What's going on with the Braves?
With the Nationals finally turning into the world-beaters they were always destined to become, the Braves don't have much of a shot at the division crown anymore. Atlanta is eight games back in the loss column and doesn't appear to have the talent to catch up to Washington, whose run differential has recently peaked into triple-digit range.
Thank goodness for that second Wild Card slot, though. Although the Braves are four losses behind the Cardinals for the lead in the Wild Card standings, they stand only one loss behind San Francisco for a chance to take part in a one-game playoff at the end of the season.
To do that, though, the southern club is going to have to keep winning. After a brutal stretch to begin the month of August, the Braves somehow got back on track against Oakland and Pittsburgh before splitting four games with Cincinnati last weekend. That sets up the Braves for 15 straight games within the National League East, six of which are against the Marlins, whom Atlanta is just barely holding off for second place in the division.
So can Atlanta survive the gauntlet of September and make the playoffs? Fans are not very confident.
Who are these guys?
Emilio Bonifacio was acquired by Atlanta right before the trade deadline alongside lefty reliever James Russell from the Cubs. The Braves gave up catching prospect Victor Caratini in the deal. He's far away from the majors and is blocked by another catcher in Christian Bethancourt, but it's a little strange for a smart team like Atlanta to give up a prospect in exchange for a utility piece like Bonifacio. He got off to a hot start this season with the Cubs, and he can play shortstop as well as the outfield, but Bonifacio is a player who doesn't get on base or hit for power regularly enough to be considered a regular. Speed and versatility are his calling cards.
Another player who is giving the Braves some help down the stretch is infielder/outfielder Phil Gosselin. The former fifth-round draft pick out of Virginia was never much of a hitter in the minor leagues... until this season when he ripped off a .344/.379/.487 line at Triple-A Gwinnett to put himself in the promotion conversation. Gosselin has been up and down this season between the minors and the majors, but his recent streak of solid hitting could make his current big league stint much more than a cup of coffee.
Who's on the mound?
Tuesday: Alex Wood vs. Dillon Gee
Considering the way he has pitched recently, it's hard to believe that Wood was once shifted to the bullpen in the middle of this season. The 23-year-old lefty is now up to five starts in a row with at least six innings pitched and two earned runs allowed or fewer. His strikeout rate has bounced around a little bit, but given Wood's youth and consistency this season, he looks like a future rotation piece for sure.
Gee was roughed up in Oakland during his last outing, but now he has the chance to go back-to-back starts without allowing a home run for the first time since April. Other than that fun tidbit, the main reason to watch Gee is to see whether he can help the Mets hang around with an Atlanta team in the middle of a playoff push. Gee has struggled against strong offenses lately, but his one performance against the Braves in 2014 was a very solid one.

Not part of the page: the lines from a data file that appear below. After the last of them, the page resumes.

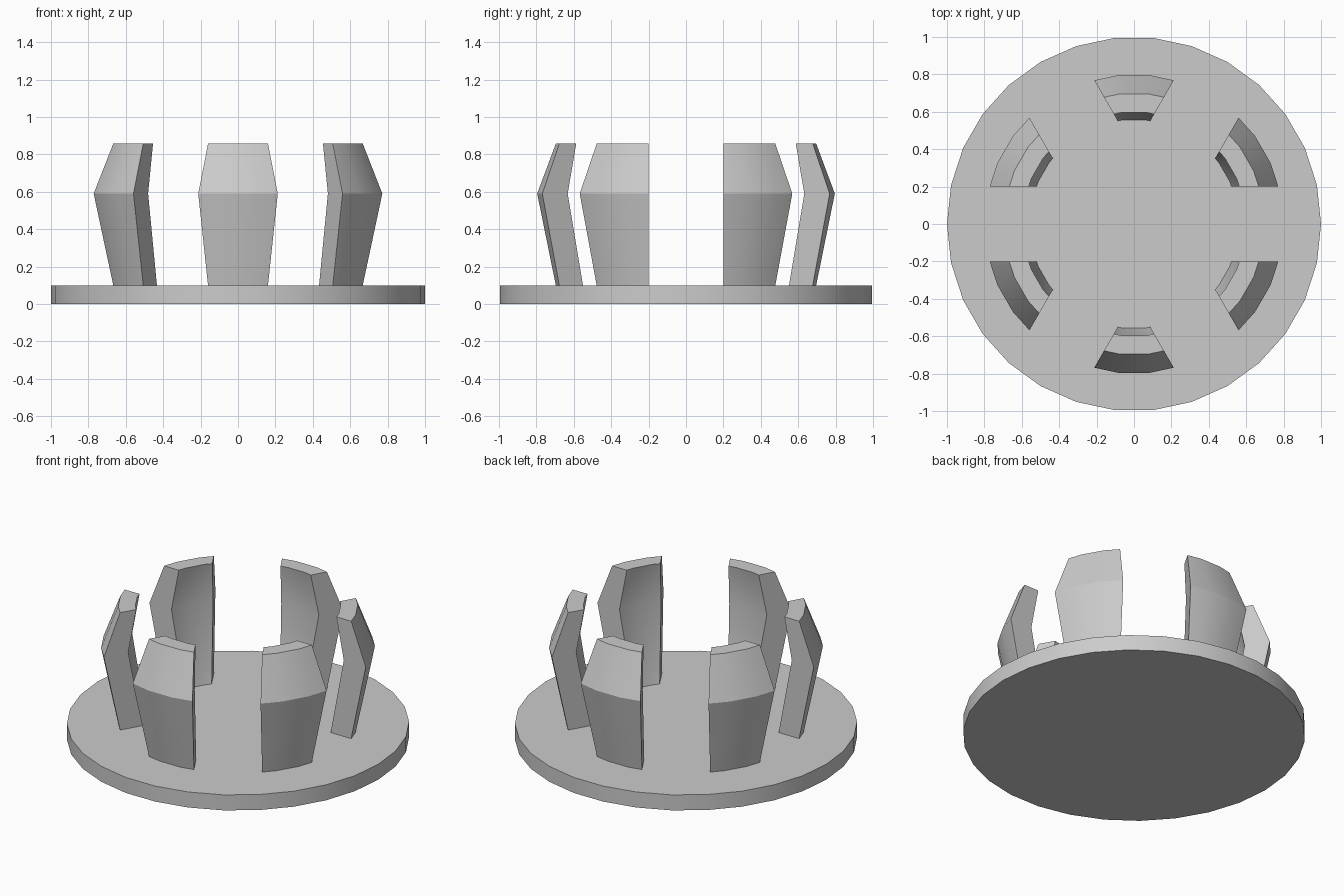
import bpy, bmesh, math
from mathutils import Vector, Matrix

cube = bpy.data.objects.get("Cube")
if cube:
    bpy.data.objects.remove(cube, do_unlink=True)

SEGMENTS = 30
STEP = math.tau / SEGMENTS
CLIPS = 6
SLOT_HALF = 0.2
PLATE_TOP = 0.1

grey = bpy.data.materials.new("plain grey")
grey.use_nodes = True
colour = (0.6, 0.6, 0.6, 1)
grey.diffuse_color = colour
grey.node_tree.nodes["Principled BSDF"].inputs["Base Color"].default_value = colour


def finish(bm, name):
    bmesh.ops.recalc_face_normals(bm, faces=bm.faces)
    mesh = bpy.data.meshes.new(name)
    bm.to_mesh(mesh)
    bm.free()
    mesh.materials.append(grey)
    obj = bpy.data.objects.new(name, mesh)
    bpy.context.collection.objects.link(obj)
    bpy.ops.object.select_all(action='DESELECT')
    obj.select_set(True)
    bpy.context.view_layer.objects.active = obj
    bpy.ops.object.shade_smooth_by_angle(angle=math.radians(30))
    return obj


# Round base plate
bm = bmesh.new()
rim = [bm.verts.new((math.cos(i * STEP), math.sin(i * STEP), 0)) for i in range(SEGMENTS)]
bottom = bm.faces.new(rim)
top = bmesh.ops.extrude_face_region(bm, geom=[bottom], use_keep_orig=True)
bmesh.ops.translate(bm, vec=(0, 0, PLATE_TOP),
                    verts=[v for v in top["geom"] if isinstance(v, bmesh.types.BMVert)])
finish(bm, "base_plate")

# Bent snap clip cross-section: radius and height
profile = [(0.56, PLATE_TOP), (0.70, PLATE_TOP), (0.80, 0.59),
           (0.70, 0.857), (0.60, 0.857), (0.65, 0.59)]


def build_clip(index):
    bm = bmesh.new()
    # Revolved sector, five facets wide
    rings = []
    for k in range(CLIPS):
        a = math.radians(60) + k * STEP
        rings.append([bm.verts.new((r * math.cos(a), r * math.sin(a), z)) for r, z in profile])
    n = len(profile)
    for a, b in zip(rings, rings[1:]):
        for j in range(n):
            bm.faces.new((a[j], a[(j + 1) % n], b[(j + 1) % n], b[j]))
    bm.faces.new(rings[0])
    bm.faces.new(rings[-1])
    # Trim both sides parallel to the neighbouring slots
    for side in (-1, 1):
        normal = Vector((side * math.cos(math.radians(30)), -math.sin(math.radians(30)), 0))
        cut = bmesh.ops.bisect_plane(bm, geom=bm.verts[:] + bm.edges[:] + bm.faces[:],
                                     plane_co=normal * -SLOT_HALF, plane_no=normal,
                                     clear_outer=True)
        edges = [e for e in cut["geom_cut"] if isinstance(e, bmesh.types.BMEdge)]
        bmesh.ops.contextual_create(bm, geom=edges)
    bmesh.ops.rotate(bm, verts=bm.verts, cent=(0, 0, 0),
                     matrix=Matrix.Rotation(index * math.tau / CLIPS, 3, 'Z'))
    finish(bm, f"snap_clip_{index + 1}")


for i in range(CLIPS):
    build_clip(i)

Wednesday: Julio Teheran vs. Zack Wheeler
Teheran was the clear ace of Atlanta's rotation in the first half of the season, but he's pitched like a mere mortal for the past two months. Back on July 8, even the Mets were able to score five runs on Teheran, lighting him up for 11 hits in less than four innings. He hasn't nearly been that bad in August, but even after six shutout innings against the Reds last week, Teheran's ERA is 4.62 for the month.
Wheeler's start in Oakland was a little worse than his recent string of solid outings. He let up four runs, failed to finish the sixth inning, and once again was not efficient with his pitch count. Wheeler is still young and still has the potential to be a high-end starter, but it now looks like we'll have to wait until 2014 or later to see him consistently pitch seven innings with two walks or fewer.
Thursday: Mike Minor vs. Jon Niese
With the way Minor has pitched this season, it's no wonder that Wood has replaced him as Atlanta's most intriguing young left-handed pitcher. Minor's strikeout and walk rates aren't too far off from where they were during his breakout 2013 campaign, but he is giving up more hits and home runs than before. The Mets are coming off of a four-homer game and hit three dingers off of Minor across two July matchups, so it might be time to warm up that apple in center field.
Since Niese came back from the disabled list in late July, he's allowed less than three runs in just one of seven starts. That's pretty sad for what was once the world's most consistent pitcher. Niese is 27 years old and should be peaking this year, but instead Niese is starting to look more like an extra arm than a solid middle-of-the-rotation asset. Hopefully he can get back to posting quality starts on the regular next month.
Prediction: The Mets drop two of three to the strong-armed Braves.